Mucopolysaccharidosis type 1H (MPS1H), also known as Hurler syndrome, Hurler's disease or gargoylism, is the most severe form of mucopolysaccharidosis type 1.
MPS1H presents as a multisystem disorder in the early childhood . Most important manifestation is developmental delay which becomes evident by the end of first year of life. There is also progressive mental deterioration. The systemic manifestations are classified as:
MPS1H is a genetic disease which can be diagnosed either in the prenatal period or after the birth of the baby. A number of laboratory, as well as radiological investigations, are helpful to determine the diagnosis of the disease.
Treatment of MPS1H involves palliative and curative elements . Enzyme replacement therapy with L-iduronidase is helpful in improving pulmonary function  . The walking ability of the person is also improved. In addition, it reduces the carbohydrate storage in organs .
In patients with hand, foot and joint deformities, surgical treatment is quite helpful in correcting the abnormality . Corneal clouding can be treated by corneal transplant. Some studies have shown decreased corneal opacity and improved vision even with enzyme replacement therapy .
There are no specific etiological or causative factors for MPS1H. It is classified as one of the lysosomal storage disorders and is genetic in origin. The disease is transferred as an autosomal recessive trait which means that the affected person should have two defective copies of the IDUA gene. This gene is responsible for the synthesis of the enzyme alpha-L-iduronidase . If both the parents have a single mutated copy of the gene (i.e. both parents are unaffected carriers) there is a 25% chance in each of their children to have MPS1H.
MPS1H is an autosomal recessive disorder which affects both sexes equally. The annual incidence of this syndrome in the United States is 1 case per 100, 000 cases. The prevalence of the disease in the UK was estimated to be about 1.07 cases per 100, 000 births from the years 1981 to 2003 .
MPS1H is a metabolic disorder in which there is abnormal accumulation of metabolites of glycosaminoglycans in different cells of the body either due to the absence or a deficiency of a specific lysosomal enzyme alpha-L-iduronidase required for the degradation of glycosaminoglycans, dermatin sulfate and heparin sulfate resulting in organ dysfunction. Genetic mutations in the IDUA gene located on chromosome 4 site 4p16.3 result in the absence or a deficiency of the enzyme and lead to the development of Hurler syndrome.
Glycosaminoglycans are essential components of the extracellular matrix, connective tissue, and joint fluid. The degradation of these macromolecules is brought about by the lysosomal enzyme alpha-L-iduronidase. This breakdown process is essential for normal tissue growth and tissue homeostasis. If there is accumulation of these compounds within the cells it causes cell, tissue and organ dysfunction. In addition, there is an increased urinary excretion of heparin sulfate and dermatin sulfate.
MPS1H is a genetic disorder. There is no preventive measure against it.

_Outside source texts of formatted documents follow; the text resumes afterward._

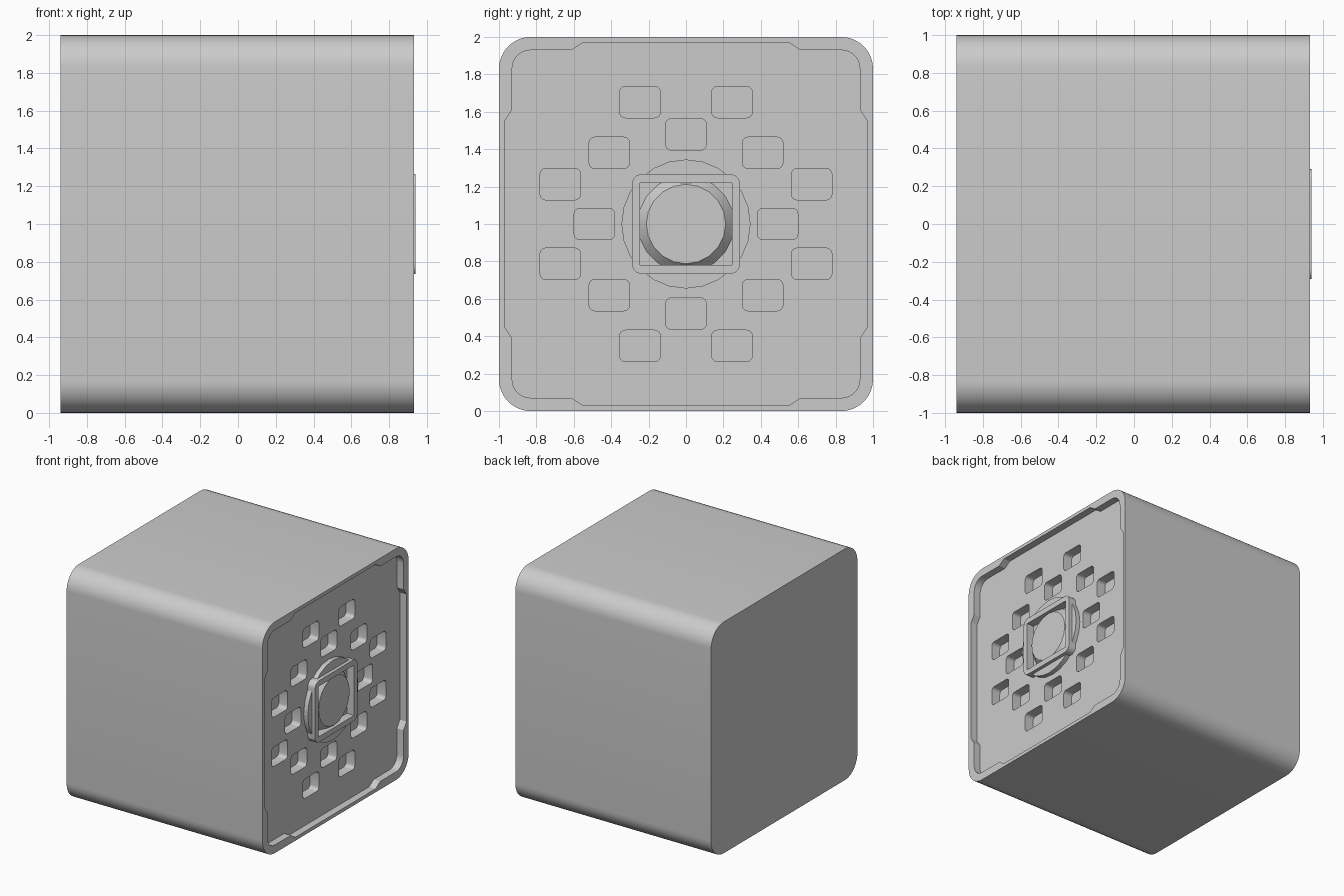
import bpy
import bmesh
import math

cube = bpy.data.objects.get("Cube")
if cube:
    bpy.data.objects.remove(cube, do_unlink=True)

grey = bpy.data.materials.new("light grey")
grey.use_nodes = True
COLOUR = (0.6, 0.6, 0.6, 1)
grey.diffuse_color = COLOUR
grey.node_tree.nodes["Principled BSDF"].inputs["Base Color"].default_value = COLOUR

CENTRE_Z = 1.0
PANEL_X = 0.87
FACE_X = 0.933


def arc(cy, cz, radius, start, steps):
    """Quarter-circle points in the y-z plane."""
    angles = [start + math.pi / 2 * i / steps for i in range(steps + 1)]
    return [(cy + radius * math.cos(a), cz + radius * math.sin(a)) for a in angles]


def rounded(hy, hz, radius, steps=6):
    """Rounded rectangle outline, counter-clockwise."""
    if radius == 0:
        return [(hy, hz), (-hy, hz), (-hy, -hz), (hy, -hz)]
    points = []
    for i, (sy, sz) in enumerate([(1, 1), (-1, 1), (-1, -1), (1, -1)]):
        points += arc(sy * (hy - radius), sz * (hz - radius), radius, i * math.pi / 2, steps)
    return points


def circle(radius, sides):
    return [(radius * math.cos(2 * math.pi * i / sides),
             radius * math.sin(2 * math.pi * i / sides)) for i in range(sides)]


def loft(name, x0, x1, outline, end_scale=1.0, offsets=((0, 0),)):
    """Extrude an outline along x, once at every offset."""
    bm = bmesh.new()
    n = len(outline)
    for oy, oz in offsets:
        rings = [[bm.verts.new((x, oy + y * s, oz + z * s + CENTRE_Z)) for y, z in outline]
                 for x, s in ((x0, 1.0), (x1, end_scale))]
        bm.faces.new(rings[0][::-1])
        bm.faces.new(rings[1])
        for i in range(n):
            j = (i + 1) % n
            bm.faces.new((rings[0][i], rings[0][j], rings[1][j], rings[1][i]))
    bmesh.ops.recalc_face_normals(bm, faces=bm.faces)
    mesh = bpy.data.meshes.new(name)
    bm.to_mesh(mesh)
    bm.free()
    mesh.materials.append(grey)
    obj = bpy.data.objects.new(name, mesh)
    bpy.context.collection.objects.link(obj)
    return obj


def select(obj):
    bpy.ops.object.select_all(action="DESELECT")
    obj.select_set(True)
    bpy.context.view_layer.objects.active = obj


def cut(obj, cutter):
    """Subtract the cutter and remove it."""
    cutter.hide_render = True
    select(obj)
    mod = obj.modifiers.new("cut", "BOOLEAN")
    mod.operation = "DIFFERENCE"
    mod.solver = "EXACT"
    mod.object = cutter
    bpy.ops.object.modifier_apply(modifier=mod.name)
    bpy.data.objects.remove(cutter, do_unlink=True)


# Body block with rounded long edges
body = loft("body", -0.94, FACE_X, rounded(1.0, 1.0, 0.17, 10))

# Recessed panel: narrower at the corners, wider along the middle of each side
recess = []
for quarter in range(4):
    a = quarter * math.pi / 2
    side = [(0.97, -0.55), (0.97, 0.55), (0.93, 0.61)] + arc(0.83, 0.83, 0.10, 0, 6) + [(0.61, 0.93)]
    recess += [(y * math.cos(a) - z * math.sin(a), y * math.sin(a) + z * math.cos(a))
               for y, z in side]
cut(body, loft("panel_cutter", PANEL_X, 1.1, recess))

# Ring of small rounded pockets
pockets = {(sy * y, sz * z) for y, z in ((0.246, 0.652), (0.41, 0.38), (0.672, 0.213),
                                        (0, 0.479), (0.49, 0))
           for sy in (1, -1) for sz in (1, -1)}
cut(body, loft("pocket_cutter", PANEL_X - 0.085, 0.9, rounded(0.108, 0.084, 0.03, 4),
               offsets=sorted(pockets)))

# Raised round collar and square frame with a square opening
collar = loft("round_collar", PANEL_X - 0.01, 0.91, circle(0.345, 24))
frame = loft("square_frame", PANEL_X - 0.01, 0.94, rounded(0.29, 0.266, 0.055))
for part in (collar, frame):
    cut(part, loft("opening_cutter", 0.8, 1.1, rounded(0.245, 0.218, 0)))

# Tapered button inside the frame
button = loft("tapered_button", PANEL_X - 0.005, 0.92, circle(0.262, 20), end_scale=0.81)

for part in (body, collar, frame, button):
    select(part)
    bpy.ops.object.shade_smooth_by_angle(angle=math.radians(30))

MPS1H is a genetic metabolic disorder characterized by the deficiency of a lysosomal enzyme alpha-L-iduronidase. This enzyme is responsible for the breakdown of muccopolysaccharides also known as glycosaminoglycans. The deficiency of this enzyme therefore results in the accumulation of muccopolysaccharides in the body. MPS1H is an autosomal recessive disorder that is passed from parents to offsprings. If both the parents carry the defective gene, there is a 25% chance of developing the disease in each of their children. The disease affects many systems of the body. The most common manifestations are physical and mental growth retardation in children usually by the end of first year. Death mostly occurs by the age of 10 years due to organ damage.
MPS1H is a genetic disease which occurs due to the absence or deficiency of an enzyme alpha-L-iduronidase which results in accumulation of certain substances in the body leading to organ dysfunction. The disease runs in families and is transmitted from parents to their offspring. The syndrome manifests as abnormalities in various systems of the body as skeletal and mental abnormalities, joint and bone deformities as well as heart problems. There is no specific treatment of the disease and the affected children usually have a poor prognosis.